*** Opening of DATA UNDER STUDY ***

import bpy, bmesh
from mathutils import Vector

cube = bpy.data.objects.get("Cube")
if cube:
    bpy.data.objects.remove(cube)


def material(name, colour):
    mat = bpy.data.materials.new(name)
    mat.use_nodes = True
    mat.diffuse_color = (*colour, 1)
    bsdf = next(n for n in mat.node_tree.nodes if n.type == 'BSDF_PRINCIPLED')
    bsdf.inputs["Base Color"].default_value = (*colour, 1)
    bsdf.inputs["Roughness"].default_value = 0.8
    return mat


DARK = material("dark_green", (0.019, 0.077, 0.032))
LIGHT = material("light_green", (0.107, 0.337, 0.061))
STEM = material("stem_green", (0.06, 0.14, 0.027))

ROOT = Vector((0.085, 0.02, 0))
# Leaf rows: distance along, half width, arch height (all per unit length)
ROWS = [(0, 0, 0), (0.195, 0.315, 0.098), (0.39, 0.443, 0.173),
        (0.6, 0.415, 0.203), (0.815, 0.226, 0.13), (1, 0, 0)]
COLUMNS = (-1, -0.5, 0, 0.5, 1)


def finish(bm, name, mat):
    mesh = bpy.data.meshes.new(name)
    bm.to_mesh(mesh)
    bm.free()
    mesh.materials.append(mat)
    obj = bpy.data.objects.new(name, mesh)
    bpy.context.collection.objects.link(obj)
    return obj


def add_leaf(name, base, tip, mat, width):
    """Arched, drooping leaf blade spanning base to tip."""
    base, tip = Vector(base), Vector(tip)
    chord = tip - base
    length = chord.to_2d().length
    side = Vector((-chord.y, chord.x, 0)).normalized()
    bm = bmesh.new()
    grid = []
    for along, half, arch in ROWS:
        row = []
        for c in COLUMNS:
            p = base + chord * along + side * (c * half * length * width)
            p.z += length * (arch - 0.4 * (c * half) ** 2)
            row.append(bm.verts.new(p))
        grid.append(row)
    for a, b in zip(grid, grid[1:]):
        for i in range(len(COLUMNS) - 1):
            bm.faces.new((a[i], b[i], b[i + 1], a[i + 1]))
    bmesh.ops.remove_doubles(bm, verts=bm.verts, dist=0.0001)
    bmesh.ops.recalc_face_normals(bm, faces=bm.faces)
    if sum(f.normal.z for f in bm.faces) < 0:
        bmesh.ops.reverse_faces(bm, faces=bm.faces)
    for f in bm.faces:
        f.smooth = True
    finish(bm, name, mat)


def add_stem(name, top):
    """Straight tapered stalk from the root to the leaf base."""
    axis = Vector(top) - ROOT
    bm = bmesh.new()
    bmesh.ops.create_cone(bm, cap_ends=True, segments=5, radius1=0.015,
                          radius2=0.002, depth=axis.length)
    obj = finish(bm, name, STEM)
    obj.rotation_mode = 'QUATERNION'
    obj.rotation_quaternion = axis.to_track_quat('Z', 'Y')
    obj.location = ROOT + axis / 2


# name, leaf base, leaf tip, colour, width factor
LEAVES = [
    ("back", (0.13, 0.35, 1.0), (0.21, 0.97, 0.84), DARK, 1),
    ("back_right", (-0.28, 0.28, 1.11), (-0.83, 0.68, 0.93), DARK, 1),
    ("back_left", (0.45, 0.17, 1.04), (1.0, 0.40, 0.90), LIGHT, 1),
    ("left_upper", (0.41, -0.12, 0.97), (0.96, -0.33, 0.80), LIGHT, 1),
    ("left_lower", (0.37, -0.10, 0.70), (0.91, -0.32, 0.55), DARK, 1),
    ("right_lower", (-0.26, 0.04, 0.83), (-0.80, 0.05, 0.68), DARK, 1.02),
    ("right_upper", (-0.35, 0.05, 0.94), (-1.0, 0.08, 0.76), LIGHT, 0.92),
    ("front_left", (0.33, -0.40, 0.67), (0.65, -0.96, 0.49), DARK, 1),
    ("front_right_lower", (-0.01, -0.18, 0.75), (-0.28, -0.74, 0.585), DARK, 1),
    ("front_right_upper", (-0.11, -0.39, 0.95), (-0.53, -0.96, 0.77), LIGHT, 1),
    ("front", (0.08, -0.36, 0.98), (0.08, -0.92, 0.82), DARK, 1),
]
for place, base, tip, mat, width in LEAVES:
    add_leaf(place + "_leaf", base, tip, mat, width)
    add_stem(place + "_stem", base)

*** Close of DATA UNDER STUDY ***
*** Opening of DATA UNDER STUDY ***

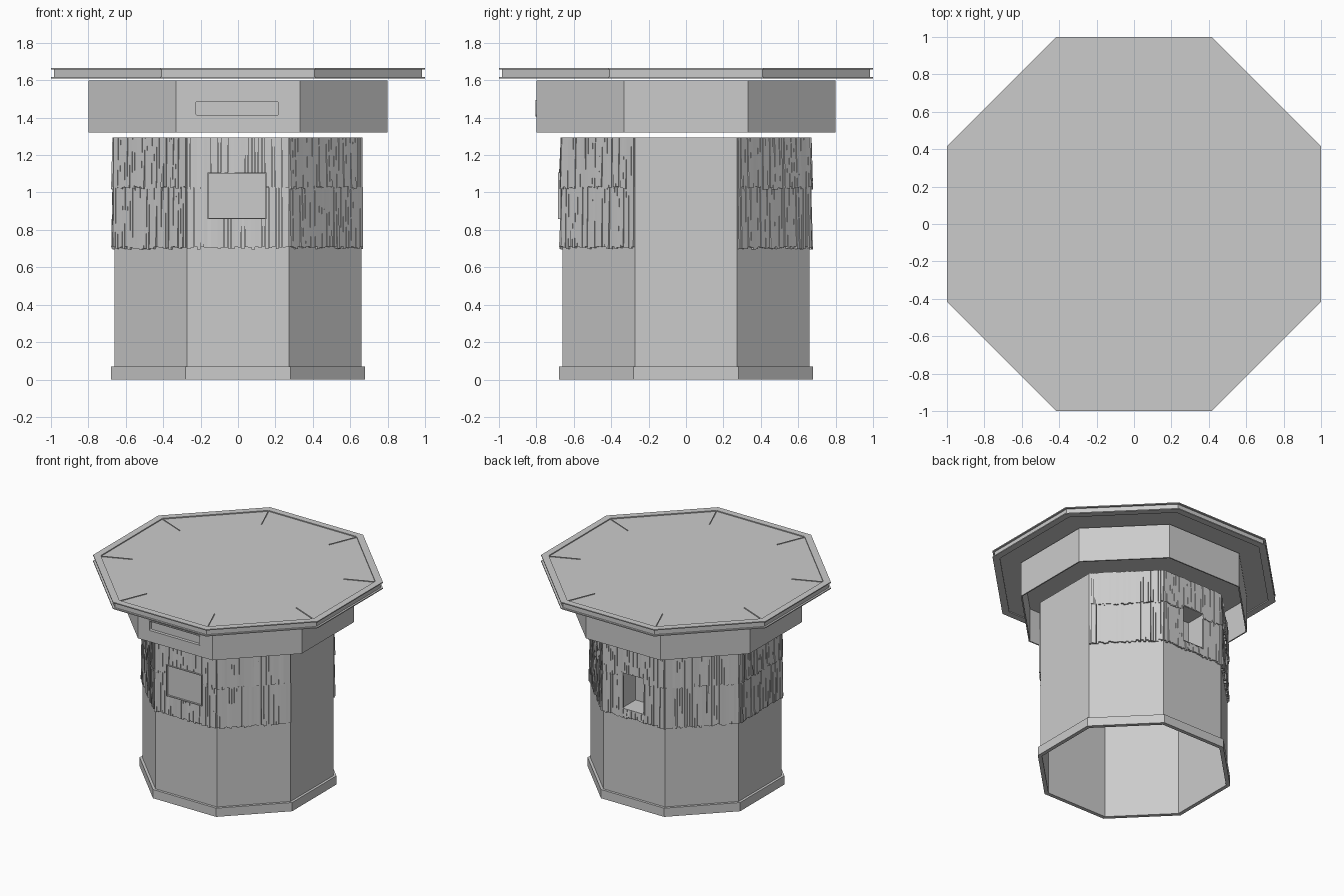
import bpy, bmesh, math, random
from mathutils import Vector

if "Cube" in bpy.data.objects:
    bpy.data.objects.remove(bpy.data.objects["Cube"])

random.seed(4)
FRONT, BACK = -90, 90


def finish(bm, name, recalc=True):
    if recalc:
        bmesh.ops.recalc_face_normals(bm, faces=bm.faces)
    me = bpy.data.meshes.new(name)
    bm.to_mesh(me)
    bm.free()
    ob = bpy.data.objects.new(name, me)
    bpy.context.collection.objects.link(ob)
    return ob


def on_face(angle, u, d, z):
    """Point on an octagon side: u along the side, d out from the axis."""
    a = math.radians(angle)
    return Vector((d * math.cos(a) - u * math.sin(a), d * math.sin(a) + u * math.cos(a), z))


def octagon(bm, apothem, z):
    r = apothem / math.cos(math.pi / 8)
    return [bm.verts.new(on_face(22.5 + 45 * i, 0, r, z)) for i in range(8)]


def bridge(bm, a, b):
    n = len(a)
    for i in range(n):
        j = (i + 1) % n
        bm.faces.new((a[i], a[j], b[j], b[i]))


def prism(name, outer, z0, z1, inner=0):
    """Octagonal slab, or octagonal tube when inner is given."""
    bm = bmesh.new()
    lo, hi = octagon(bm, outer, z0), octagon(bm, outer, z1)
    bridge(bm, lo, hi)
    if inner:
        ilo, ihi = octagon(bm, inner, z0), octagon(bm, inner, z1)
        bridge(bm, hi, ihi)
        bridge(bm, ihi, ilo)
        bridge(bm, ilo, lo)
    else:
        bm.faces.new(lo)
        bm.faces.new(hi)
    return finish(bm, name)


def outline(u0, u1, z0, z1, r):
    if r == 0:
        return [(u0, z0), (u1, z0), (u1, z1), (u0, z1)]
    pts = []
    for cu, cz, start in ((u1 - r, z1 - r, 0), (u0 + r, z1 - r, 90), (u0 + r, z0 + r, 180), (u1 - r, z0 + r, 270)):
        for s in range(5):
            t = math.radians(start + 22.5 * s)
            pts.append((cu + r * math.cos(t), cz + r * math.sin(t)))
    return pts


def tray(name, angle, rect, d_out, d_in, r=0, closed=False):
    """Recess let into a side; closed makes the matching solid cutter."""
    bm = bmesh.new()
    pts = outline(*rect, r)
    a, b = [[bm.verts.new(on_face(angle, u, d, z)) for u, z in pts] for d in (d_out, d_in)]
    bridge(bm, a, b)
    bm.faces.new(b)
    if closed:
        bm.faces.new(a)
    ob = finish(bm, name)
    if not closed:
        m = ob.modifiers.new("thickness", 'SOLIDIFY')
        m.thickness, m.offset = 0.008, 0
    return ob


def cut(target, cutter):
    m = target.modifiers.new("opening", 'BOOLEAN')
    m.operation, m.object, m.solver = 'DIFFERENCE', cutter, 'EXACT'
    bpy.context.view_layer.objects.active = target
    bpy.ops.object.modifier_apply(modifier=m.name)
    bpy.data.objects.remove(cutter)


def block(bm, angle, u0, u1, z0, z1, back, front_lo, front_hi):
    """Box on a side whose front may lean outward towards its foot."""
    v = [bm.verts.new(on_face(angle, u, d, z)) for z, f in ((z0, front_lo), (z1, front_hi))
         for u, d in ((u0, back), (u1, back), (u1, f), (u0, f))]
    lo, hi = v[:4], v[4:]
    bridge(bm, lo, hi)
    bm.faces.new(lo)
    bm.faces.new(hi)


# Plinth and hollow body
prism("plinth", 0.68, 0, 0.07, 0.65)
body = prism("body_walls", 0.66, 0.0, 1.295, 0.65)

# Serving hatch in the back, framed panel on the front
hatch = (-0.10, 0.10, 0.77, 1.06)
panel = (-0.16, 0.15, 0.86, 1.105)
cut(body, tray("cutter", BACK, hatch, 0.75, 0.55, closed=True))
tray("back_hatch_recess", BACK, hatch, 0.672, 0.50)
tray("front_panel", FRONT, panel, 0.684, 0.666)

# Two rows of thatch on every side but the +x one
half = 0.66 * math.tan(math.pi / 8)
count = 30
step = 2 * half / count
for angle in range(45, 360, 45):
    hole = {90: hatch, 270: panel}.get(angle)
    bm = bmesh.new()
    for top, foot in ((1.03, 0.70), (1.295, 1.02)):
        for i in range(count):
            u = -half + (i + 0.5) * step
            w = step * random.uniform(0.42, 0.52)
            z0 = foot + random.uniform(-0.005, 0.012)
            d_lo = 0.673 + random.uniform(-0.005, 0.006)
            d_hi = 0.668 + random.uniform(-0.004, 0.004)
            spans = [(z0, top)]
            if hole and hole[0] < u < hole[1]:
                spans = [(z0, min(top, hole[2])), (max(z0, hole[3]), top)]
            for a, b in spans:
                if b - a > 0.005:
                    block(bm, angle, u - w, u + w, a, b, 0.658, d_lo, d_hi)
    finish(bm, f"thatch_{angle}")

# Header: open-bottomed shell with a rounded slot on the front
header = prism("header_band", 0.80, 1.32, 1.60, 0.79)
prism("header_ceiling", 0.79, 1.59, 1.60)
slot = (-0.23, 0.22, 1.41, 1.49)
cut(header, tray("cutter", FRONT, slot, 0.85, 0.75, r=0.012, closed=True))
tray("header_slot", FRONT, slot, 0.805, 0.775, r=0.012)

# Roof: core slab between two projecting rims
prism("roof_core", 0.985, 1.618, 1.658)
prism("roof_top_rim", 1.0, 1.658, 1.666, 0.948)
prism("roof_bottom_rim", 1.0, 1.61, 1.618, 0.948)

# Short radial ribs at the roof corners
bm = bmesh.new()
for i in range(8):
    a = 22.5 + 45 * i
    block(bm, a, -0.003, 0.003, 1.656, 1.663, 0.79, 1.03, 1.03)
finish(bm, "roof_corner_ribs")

*** Close of DATA UNDER STUDY ***
*** Opening of DATA UNDER STUDY ***

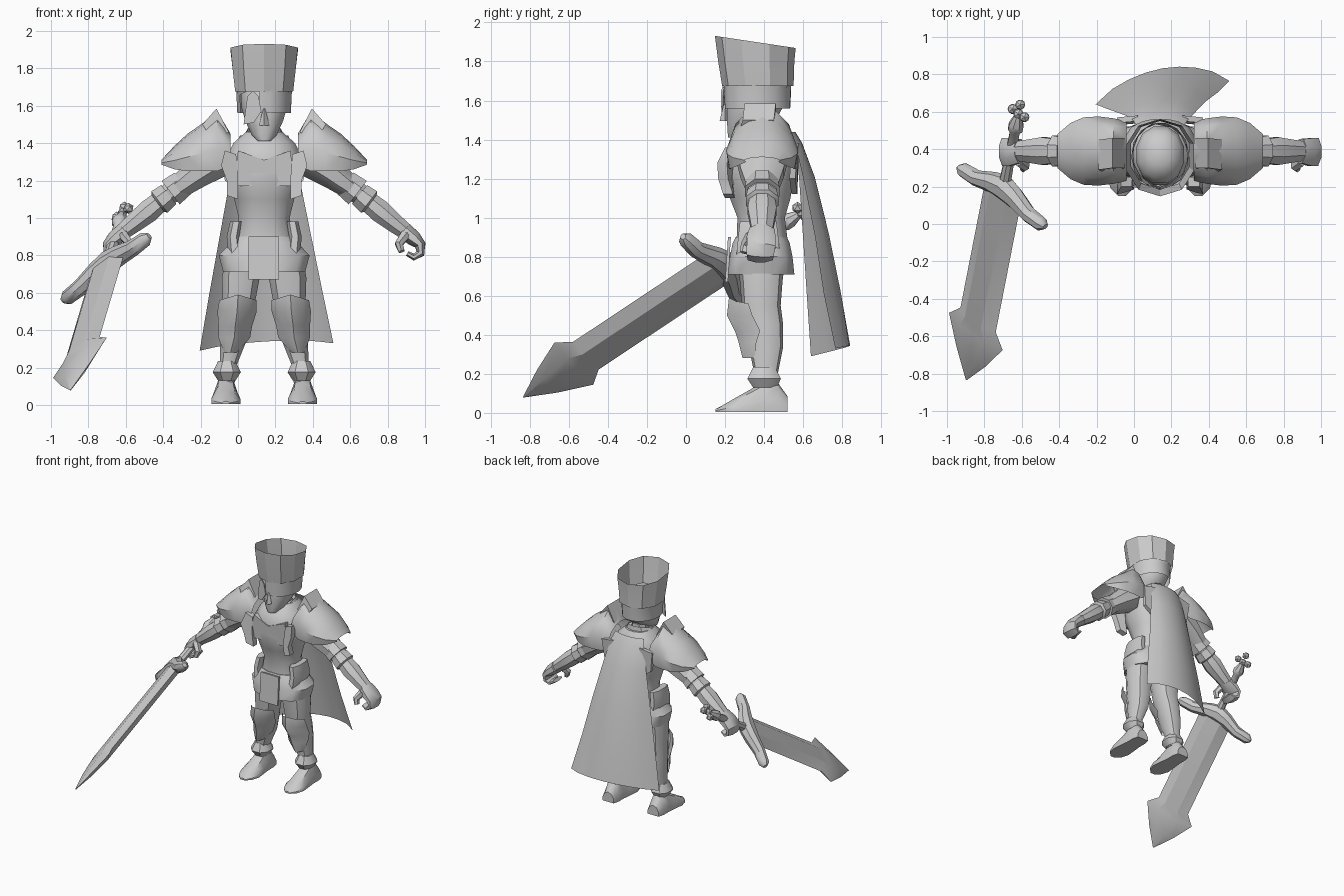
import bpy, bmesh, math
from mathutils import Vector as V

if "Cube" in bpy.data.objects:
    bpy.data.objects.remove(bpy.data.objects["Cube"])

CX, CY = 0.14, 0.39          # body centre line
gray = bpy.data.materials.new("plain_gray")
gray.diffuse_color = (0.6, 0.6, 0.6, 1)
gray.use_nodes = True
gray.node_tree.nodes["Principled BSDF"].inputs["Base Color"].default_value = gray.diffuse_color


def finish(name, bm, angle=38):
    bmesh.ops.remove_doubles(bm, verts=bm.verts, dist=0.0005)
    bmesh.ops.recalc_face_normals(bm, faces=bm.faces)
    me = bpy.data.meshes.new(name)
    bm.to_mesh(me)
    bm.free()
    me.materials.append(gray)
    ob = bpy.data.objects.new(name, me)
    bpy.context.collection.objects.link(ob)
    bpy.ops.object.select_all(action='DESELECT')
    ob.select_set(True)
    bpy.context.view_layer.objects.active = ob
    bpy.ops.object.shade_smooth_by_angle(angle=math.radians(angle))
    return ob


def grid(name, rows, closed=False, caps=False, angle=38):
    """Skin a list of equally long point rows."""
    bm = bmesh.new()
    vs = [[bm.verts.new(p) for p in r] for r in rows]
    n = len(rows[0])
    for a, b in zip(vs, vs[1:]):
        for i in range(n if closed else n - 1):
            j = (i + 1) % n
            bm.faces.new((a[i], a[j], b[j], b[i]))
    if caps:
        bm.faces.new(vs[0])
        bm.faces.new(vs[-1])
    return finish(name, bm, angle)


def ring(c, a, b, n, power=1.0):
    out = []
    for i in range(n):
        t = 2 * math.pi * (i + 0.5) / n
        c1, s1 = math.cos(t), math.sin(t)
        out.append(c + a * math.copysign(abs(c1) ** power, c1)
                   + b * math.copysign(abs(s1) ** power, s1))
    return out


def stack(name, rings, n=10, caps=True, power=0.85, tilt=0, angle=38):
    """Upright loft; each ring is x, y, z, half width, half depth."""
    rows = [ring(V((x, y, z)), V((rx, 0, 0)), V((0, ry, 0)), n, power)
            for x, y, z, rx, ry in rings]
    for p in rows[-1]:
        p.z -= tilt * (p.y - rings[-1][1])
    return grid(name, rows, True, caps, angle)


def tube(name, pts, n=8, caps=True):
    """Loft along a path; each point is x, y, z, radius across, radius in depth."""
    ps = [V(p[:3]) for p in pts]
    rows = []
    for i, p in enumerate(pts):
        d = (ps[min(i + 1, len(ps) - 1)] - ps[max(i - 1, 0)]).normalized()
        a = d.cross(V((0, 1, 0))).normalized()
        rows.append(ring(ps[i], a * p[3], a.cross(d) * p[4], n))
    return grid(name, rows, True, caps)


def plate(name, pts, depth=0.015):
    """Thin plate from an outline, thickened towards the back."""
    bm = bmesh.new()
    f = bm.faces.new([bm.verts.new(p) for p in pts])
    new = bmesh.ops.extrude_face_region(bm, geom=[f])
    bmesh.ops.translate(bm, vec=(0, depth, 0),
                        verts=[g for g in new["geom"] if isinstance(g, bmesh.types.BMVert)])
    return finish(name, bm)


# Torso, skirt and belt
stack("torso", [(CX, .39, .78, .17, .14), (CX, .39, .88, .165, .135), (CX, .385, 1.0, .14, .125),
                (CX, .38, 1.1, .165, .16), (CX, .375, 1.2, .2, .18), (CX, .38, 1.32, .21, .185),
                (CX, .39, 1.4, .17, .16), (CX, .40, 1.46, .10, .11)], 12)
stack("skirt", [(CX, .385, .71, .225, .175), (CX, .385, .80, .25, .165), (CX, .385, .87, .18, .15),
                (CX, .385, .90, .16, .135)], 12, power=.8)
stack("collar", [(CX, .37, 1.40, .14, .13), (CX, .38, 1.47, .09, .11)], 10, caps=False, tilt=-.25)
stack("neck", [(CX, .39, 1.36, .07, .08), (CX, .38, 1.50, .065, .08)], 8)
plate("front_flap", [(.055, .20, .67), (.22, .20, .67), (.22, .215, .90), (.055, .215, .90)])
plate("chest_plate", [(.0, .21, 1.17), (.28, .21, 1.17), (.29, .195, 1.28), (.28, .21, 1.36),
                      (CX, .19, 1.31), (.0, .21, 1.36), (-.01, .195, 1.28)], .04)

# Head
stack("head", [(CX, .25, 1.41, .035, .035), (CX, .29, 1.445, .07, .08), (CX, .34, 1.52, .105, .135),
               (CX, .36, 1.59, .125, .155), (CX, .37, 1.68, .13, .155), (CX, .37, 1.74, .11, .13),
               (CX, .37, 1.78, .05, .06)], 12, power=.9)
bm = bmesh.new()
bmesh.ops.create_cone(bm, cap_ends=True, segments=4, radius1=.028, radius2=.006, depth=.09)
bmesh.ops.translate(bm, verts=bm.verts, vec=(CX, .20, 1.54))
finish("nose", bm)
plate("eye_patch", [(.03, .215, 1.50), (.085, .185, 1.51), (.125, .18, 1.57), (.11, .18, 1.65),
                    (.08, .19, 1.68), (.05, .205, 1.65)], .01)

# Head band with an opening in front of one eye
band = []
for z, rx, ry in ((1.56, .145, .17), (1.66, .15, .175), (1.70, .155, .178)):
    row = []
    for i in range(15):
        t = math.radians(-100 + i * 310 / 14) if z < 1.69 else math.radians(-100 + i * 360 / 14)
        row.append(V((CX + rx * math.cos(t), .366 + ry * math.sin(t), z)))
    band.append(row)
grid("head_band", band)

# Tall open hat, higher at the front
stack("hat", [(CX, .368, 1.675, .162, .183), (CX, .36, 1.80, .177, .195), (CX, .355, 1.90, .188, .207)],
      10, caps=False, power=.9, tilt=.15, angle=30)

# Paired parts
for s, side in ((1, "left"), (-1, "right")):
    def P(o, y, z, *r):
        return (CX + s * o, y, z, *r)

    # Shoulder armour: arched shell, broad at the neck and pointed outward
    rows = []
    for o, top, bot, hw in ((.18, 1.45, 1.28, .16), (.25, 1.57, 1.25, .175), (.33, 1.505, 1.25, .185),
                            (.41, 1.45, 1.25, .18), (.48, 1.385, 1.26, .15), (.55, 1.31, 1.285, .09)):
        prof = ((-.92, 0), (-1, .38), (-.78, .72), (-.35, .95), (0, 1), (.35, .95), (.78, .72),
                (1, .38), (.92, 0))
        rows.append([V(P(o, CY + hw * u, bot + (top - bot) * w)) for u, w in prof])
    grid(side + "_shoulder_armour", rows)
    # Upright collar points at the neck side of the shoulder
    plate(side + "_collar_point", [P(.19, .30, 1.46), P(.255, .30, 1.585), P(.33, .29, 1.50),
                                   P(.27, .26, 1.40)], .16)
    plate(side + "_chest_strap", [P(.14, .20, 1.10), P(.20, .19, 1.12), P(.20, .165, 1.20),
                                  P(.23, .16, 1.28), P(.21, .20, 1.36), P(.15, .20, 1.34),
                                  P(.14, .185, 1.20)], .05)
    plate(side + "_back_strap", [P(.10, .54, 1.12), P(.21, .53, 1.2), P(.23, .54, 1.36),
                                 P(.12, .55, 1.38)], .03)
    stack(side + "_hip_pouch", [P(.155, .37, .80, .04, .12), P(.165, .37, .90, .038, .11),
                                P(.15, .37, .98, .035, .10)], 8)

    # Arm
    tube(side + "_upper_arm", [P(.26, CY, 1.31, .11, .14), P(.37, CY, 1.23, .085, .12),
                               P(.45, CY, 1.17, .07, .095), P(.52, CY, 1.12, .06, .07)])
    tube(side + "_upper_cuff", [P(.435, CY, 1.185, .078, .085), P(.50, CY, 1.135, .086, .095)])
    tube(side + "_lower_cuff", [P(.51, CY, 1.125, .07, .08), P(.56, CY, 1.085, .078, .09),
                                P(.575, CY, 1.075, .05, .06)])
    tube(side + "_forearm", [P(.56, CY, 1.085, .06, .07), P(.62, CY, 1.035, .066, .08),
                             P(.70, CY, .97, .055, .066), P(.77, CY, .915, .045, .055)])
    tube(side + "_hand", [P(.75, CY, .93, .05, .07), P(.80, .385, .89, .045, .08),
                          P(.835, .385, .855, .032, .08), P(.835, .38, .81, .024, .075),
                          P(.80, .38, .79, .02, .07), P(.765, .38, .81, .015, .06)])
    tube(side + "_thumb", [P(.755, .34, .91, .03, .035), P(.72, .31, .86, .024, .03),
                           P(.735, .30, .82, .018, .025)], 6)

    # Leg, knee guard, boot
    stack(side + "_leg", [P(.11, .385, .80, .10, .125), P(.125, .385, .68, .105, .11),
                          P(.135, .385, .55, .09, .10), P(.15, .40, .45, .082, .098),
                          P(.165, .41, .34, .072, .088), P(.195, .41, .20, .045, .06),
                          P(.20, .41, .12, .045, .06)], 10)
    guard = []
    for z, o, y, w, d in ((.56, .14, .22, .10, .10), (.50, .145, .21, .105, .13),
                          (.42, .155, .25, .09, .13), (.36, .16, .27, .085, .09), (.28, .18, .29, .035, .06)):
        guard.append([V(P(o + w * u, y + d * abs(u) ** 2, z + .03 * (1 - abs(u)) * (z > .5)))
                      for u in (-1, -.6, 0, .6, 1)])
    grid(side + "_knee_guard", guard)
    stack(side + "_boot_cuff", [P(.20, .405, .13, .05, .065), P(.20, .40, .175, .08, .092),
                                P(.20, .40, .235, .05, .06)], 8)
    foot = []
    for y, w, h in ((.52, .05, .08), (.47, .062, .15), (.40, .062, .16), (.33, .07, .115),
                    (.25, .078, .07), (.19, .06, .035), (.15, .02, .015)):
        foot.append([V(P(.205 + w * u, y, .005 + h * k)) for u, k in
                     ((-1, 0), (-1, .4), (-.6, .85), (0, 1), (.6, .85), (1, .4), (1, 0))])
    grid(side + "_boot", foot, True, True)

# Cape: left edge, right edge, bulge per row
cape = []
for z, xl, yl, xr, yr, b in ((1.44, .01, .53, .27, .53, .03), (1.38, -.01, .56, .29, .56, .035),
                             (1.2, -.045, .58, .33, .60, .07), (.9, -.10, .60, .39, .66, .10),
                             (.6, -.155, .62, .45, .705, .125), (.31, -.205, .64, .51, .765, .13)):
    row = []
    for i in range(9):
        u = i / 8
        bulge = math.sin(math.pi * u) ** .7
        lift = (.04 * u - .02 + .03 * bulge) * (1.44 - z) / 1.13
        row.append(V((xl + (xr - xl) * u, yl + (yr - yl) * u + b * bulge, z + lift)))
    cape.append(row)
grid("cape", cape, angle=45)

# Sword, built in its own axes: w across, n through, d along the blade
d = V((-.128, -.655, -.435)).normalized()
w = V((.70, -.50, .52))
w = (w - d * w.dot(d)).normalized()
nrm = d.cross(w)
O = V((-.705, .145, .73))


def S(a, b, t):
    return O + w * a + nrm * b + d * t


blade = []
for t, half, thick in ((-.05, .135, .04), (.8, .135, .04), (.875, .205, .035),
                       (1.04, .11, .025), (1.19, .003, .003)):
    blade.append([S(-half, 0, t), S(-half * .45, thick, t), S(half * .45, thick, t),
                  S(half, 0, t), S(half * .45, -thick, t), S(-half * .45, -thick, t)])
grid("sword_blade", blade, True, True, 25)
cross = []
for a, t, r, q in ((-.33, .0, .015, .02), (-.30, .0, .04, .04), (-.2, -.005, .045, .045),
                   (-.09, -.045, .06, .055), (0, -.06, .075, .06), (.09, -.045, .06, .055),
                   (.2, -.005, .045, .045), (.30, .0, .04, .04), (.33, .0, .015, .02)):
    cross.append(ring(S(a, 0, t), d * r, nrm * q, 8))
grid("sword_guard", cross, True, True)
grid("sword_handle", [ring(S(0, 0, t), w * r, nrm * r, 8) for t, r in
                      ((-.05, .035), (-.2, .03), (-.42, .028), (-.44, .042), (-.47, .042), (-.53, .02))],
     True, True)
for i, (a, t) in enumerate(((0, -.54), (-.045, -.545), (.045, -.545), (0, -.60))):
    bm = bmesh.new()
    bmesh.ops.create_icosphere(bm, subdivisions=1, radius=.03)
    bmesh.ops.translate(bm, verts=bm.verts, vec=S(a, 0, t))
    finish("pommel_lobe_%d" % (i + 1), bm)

*** Close of DATA UNDER STUDY ***

- **ACTIVITY**
Lines holding the string "stack" must be copied out of the entries above.

- **ANSWER BOX**
def stack(name, rings, n=10, caps=True, power=0.85, tilt=0, angle=38):
stack("torso", [(CX, .39, .78, .17, .14), (CX, .39, .88, .165, .135), (CX, .385, 1.0, .14, .125),
stack("skirt", [(CX, .385, .71, .225, .175), (CX, .385, .80, .25, .165), (CX, .385, .87, .18, .15),
stack("collar", [(CX, .37, 1.40, .14, .13), (CX, .38, 1.47, .09, .11)], 10, caps=False, tilt=-.25)
stack("neck", [(CX, .39, 1.36, .07, .08), (CX, .38, 1.50, .065, .08)], 8)
stack("head", [(CX, .25, 1.41, .035, .035), (CX, .29, 1.445, .07, .08), (CX, .34, 1.52, .105, .135),
stack("hat", [(CX, .368, 1.675, .162, .183), (CX, .36, 1.80, .177, .195), (CX, .355, 1.90, .188, .207)],
    stack(side + "_hip_pouch", [P(.155, .37, .80, .04, .12), P(.165, .37, .90, .038, .11),
    stack(side + "_leg", [P(.11, .385, .80, .10, .125), P(.125, .385, .68, .105, .11),
    stack(side + "_boot_cuff", [P(.20, .405, .13, .05, .065), P(.20, .40, .175, .08, .092),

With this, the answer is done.